■ ASSIGNMENT: Work through the entries below and show every line in which "facet" is found.

■ RECORDS FOR THE EXERCISE:
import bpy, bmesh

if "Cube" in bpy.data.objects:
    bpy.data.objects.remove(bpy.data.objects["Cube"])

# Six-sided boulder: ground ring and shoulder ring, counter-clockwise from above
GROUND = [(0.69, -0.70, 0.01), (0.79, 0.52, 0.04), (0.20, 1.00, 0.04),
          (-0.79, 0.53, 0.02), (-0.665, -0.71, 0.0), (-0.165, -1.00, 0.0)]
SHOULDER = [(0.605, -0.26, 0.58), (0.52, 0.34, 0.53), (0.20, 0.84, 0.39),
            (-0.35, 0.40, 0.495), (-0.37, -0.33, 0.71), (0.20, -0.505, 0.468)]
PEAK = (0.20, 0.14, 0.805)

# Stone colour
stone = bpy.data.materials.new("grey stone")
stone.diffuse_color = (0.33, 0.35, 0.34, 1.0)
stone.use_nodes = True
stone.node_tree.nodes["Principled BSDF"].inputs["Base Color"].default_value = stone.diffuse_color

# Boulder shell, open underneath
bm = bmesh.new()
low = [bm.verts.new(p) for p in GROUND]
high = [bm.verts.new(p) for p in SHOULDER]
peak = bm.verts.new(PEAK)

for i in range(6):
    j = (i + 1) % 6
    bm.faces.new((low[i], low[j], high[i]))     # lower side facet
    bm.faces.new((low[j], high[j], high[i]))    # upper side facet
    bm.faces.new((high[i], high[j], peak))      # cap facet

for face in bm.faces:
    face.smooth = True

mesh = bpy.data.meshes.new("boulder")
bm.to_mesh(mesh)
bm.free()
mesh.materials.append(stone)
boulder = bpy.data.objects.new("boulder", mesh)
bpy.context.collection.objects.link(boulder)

■ YOUR SOLUTION:
    bm.faces.new((low[i], low[j], high[i]))     # lower side facet
    bm.faces.new((low[j], high[j], high[i]))    # upper side facet
    bm.faces.new((high[i], high[j], peak))      # cap facet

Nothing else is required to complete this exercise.